▶ [Work order]:
Copy each line of the listing that includes "power".

▶ [Data listing]:
---------------
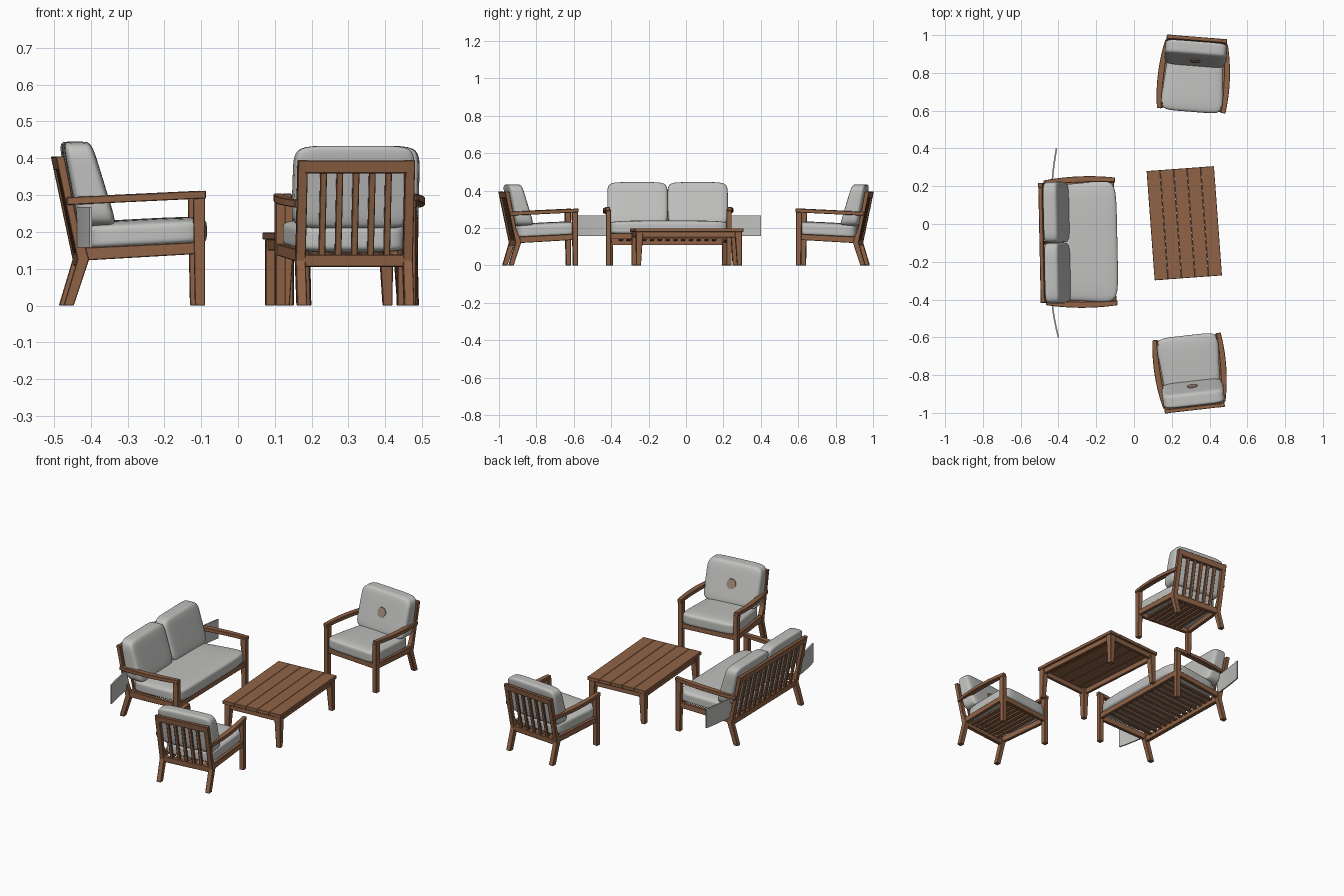
import bpy, bmesh, math
from mathutils import Matrix

if "Cube" in bpy.data.objects:
    bpy.data.objects.remove(bpy.data.objects["Cube"])


def material(name, rgb):
    m = bpy.data.materials.new(name)
    m.diffuse_color = (*rgb, 1)
    m.use_nodes = True
    m.node_tree.nodes["Principled BSDF"].inputs["Base Color"].default_value = m.diffuse_color
    return m


WOOD = material("warm wood", (0.28, 0.125, 0.062))
FABRIC = material("light grey fabric", (0.53, 0.53, 0.52))
TAN = material("taupe button", (0.34, 0.25, 0.19))


def finish(name, bm, M, mat, smooth=False, bevel=0.0):
    bm.transform(M)
    bmesh.ops.recalc_face_normals(bm, faces=bm.faces)
    me = bpy.data.meshes.new(name)
    bm.to_mesh(me)
    bm.free()
    me.materials.append(mat)
    for p in me.polygons:
        p.use_smooth = smooth
    ob = bpy.data.objects.new(name, me)
    bpy.context.collection.objects.link(ob)
    if bevel:
        b = ob.modifiers.new("soft edge", "BEVEL")
        b.width, b.segments = bevel, 1
    return ob


def loft(name, rings, M, mat=WOOD, bevel=0.002):
    bm = bmesh.new()
    R = [[bm.verts.new(p) for p in ring] for ring in rings]
    n = len(R[0])
    for a, b in zip(R, R[1:]):
        for i in range(n):
            bm.faces.new((a[i], a[(i + 1) % n], b[(i + 1) % n], b[i]))
    bm.faces.new(R[0])
    bm.faces.new(R[-1][::-1])
    return finish(name, bm, M, mat, bevel=bevel)


def prism(name, poly, y0, y1, M, mat=WOOD):
    """Side profile (x, z) extruded across y."""
    return loft(name, [[(x, y, z) for x, z in poly] for y in (y0, y1)], M, mat)


def cushion(name, place, M, power=7):
    """Rounded block; place(u, v, w) maps the -1..1 block into position."""
    bm = bmesh.new()
    bmesh.ops.create_cube(bm, size=2)
    bmesh.ops.subdivide_edges(bm, edges=bm.edges, cuts=15, use_grid_fill=True)
    for v in bm.verts:
        # crowd the grid toward the edges so the corners stay round
        c = [math.sin(a * math.pi / 2) for a in v.co]
        k = sum(abs(a) ** power for a in c) ** (-1 / power)
        v.co = place(*[a * k for a in c])
    return finish(name, bm, M, FABRIC, smooth=True)


POST = [(-.188, 0), (-.16, 0), (-.118, .125), (-.128, .16), (-.145, .2),
        (-.186, .405), (-.21, .405), (-.15, .125)]
LEG = [(.174, 0), (.202, 0), (.202, .3), (.168, .3)]


def back_shape(t):
    """Centre x, half thickness and z of the back cushion at height t in 0..1."""
    return -.092 - .058 * t, .054 - .014 * t, .215 + .23 * t


def seat(kind, M, hb, hf, arm, n_back, n_seat, n_cush, button):
    """hb, hf: half widths at back and front; arm: half widths along the arm."""
    for s, side in ((1, "left"), (-1, "right")):
        tag = f"{kind}_{side}_"
        prism(tag + "back_post", POST, s * hb, s * (hb - .027), M)
        prism(tag + "front_leg", LEG, s * hf, s * (hf - .027), M)
        # side rail of the seat, widening to the front
        loft(tag + "side_rail",
             [[(x, s * (h - d), z) for d, z in ((.003, z0), (.003, z1), (.022, z1), (.022, z0))]
              for x, h, z0, z1 in ((-.137, hb, .122, .157), (.18, hf, .14, .172))], M)
        # bowed armrest
        rings = []
        for i in range(11):
            t = i / 10
            a, b, c = arm
            h = a * (1 - t) * (1 - 2 * t) + 4 * b * t * (1 - t) + c * t * (2 * t - 1)
            x, z = -.18 + .384 * t, .294 + .018 * t
            w = .024 + .008 * math.sin(math.pi * t)
            rings.append([(x, s * h, z), (x, s * (h - w), z),
                          (x, s * (h - w), z - .021), (x, s * h, z - .021)])
        loft(tag + "armrest", rings, M)
    i = hb - .02
    # cross rails
    prism(kind + "_top_rail", [(-.203, .368), (-.182, .368), (-.188, .404), (-.209, .404)], -i, i, M)
    prism(kind + "_lower_back_rail", [(-.149, .108), (-.126, .108), (-.126, .142), (-.152, .142)], -i, i, M)
    prism(kind + "_front_rail", [(.178, .14), (.198, .14), (.198, .172), (.178, .172)], -hf + .02, hf - .02, M)
    # upright back slats
    inner = hb - .027
    for k in range(n_back):
        y = -inner + 2 * inner * (k + 1) / (n_back + 1)
        prism(f"{kind}_back_slat_{k + 1}", [(-.149, .135), (-.137, .135), (-.187, .375), (-.199, .375)],
              y - .009, y + .009, M)
    # seat slats, front to back
    for k in range(n_seat):
        y = -inner + 2 * inner * (k + 1) / (n_seat + 1)
        prism(f"{kind}_seat_slat_{k + 1}", [(-.135, .13), (.182, .148), (.182, .16), (-.135, .142)],
              y - .011, y + .011, M)

    # seat cushion, a little wider and higher at the front
    def seat_place(u, v, w):
        x = .038 + .172 * u
        puff = .036 + .006 * (1 - u ** 4) * (1 - v ** 4)
        return (x, v * (hb - .004 + .012 * u), .192 + .05 * x + puff * w)
    cushion(kind + "_seat_cushion", seat_place, M)

    # back cushions
    half = (hb + .004) / n_cush
    for k in range(n_cush):
        yc = (2 * k + 1 - n_cush) * half

        def back_place(u, v, w, yc=yc):
            cx, th, z = back_shape((w + 1) / 2)
            return (cx + th * u, yc + half * v, z)
        cushion(f"{kind}_back_cushion_{k + 1}", back_place, M)
    if button:
        rings = []
        for off in (-.004, .004):
            ring = []
            for k in range(12):
                a = math.tau * k / 12
                cx, th, z = back_shape(.52 + .12 * math.sin(a))
                ring.append((cx + th + off, .028 * math.cos(a), z))
            rings.append(ring)
        loft(kind + "_button", rings, M, TAN, 0)


def placed(x, y, deg, sx=1.0, sz=1.0):
    return (Matrix.Translation((x, y, 0)) @ Matrix.Rotation(math.radians(deg), 4, "Z")
            @ Matrix.Diagonal((sx, 1, sz, 1)))


# seats
SOFA = placed(-.295, -.096, 1.2, .985)
seat("sofa", SOFA, .318, .336, (.33, .348, .338), 11, 13, 2, False)
seat("near_chair", placed(.3, -.788, 96.5, .95, .975), .16, .18, (.166, .191, .182), 5, 7, 1, True)
seat("far_chair", placed(.318, .793, -94.5, .95, .975), .16, .18, (.166, .191, .182), 5, 7, 1, True)

# thin cloth flaps sticking out beside the sofa
for s, side in ((1, "left"), (-1, "right")):
    rings = []
    for i in range(6):
        t = i / 5
        y = -.1 + s * (.3 + .2 * t)
        x = -.434 + (.024 if s > 0 else .034) * t ** 1.5
        rings.append([(x - .004, y, .157), (x + .004, y, .157), (x + .004, y, .268), (x - .004, y, .268)])
    loft(f"sofa_{side}_flap", rings, Matrix(), FABRIC, 0)

# coffee table
T = placed(.2665, .004, 4.2)
HX, HY = .179, .29


def box(name, x0, x1, y0, y1, z0, z1, bevel=.0015):
    loft(name, [[(x0, y0, z), (x1, y0, z), (x1, y1, z), (x0, y1, z)] for z in (z0, z1)], T, bevel=bevel)


for k in range(5):
    w = 2 * HX / 5
    box(f"table_plank_{k + 1}", -HX + k * w, -HX + (k + 1) * w - .0006, -HY, HY, .179, .198)
for sx in (-1, 1):
    box("table_long_rail", sx * (HX - .012), sx * (HX - .028), -HY + .02, HY - .02, .15, .18)
    for sy in (-1, 1):
        # tapered leg, outer faces upright
        loft("table_leg", [[(sx * (HX - a), sy * (HY - b), z)
                            for a, b in ((.006, .006), (d, .006), (d, d), (.006, d))]
                           for d, z in ((.032, 0), (.044, .18))], T)
for sy in (-1, 1):
    box("table_short_rail", -HX + .02, HX - .02, sy * (HY - .012), sy * (HY - .028), .15, .18)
---------------
▶ [Answer to the exercise]:
def cushion(name, place, M, power=7):
        k = sum(abs(a) ** power for a in c) ** (-1 / power)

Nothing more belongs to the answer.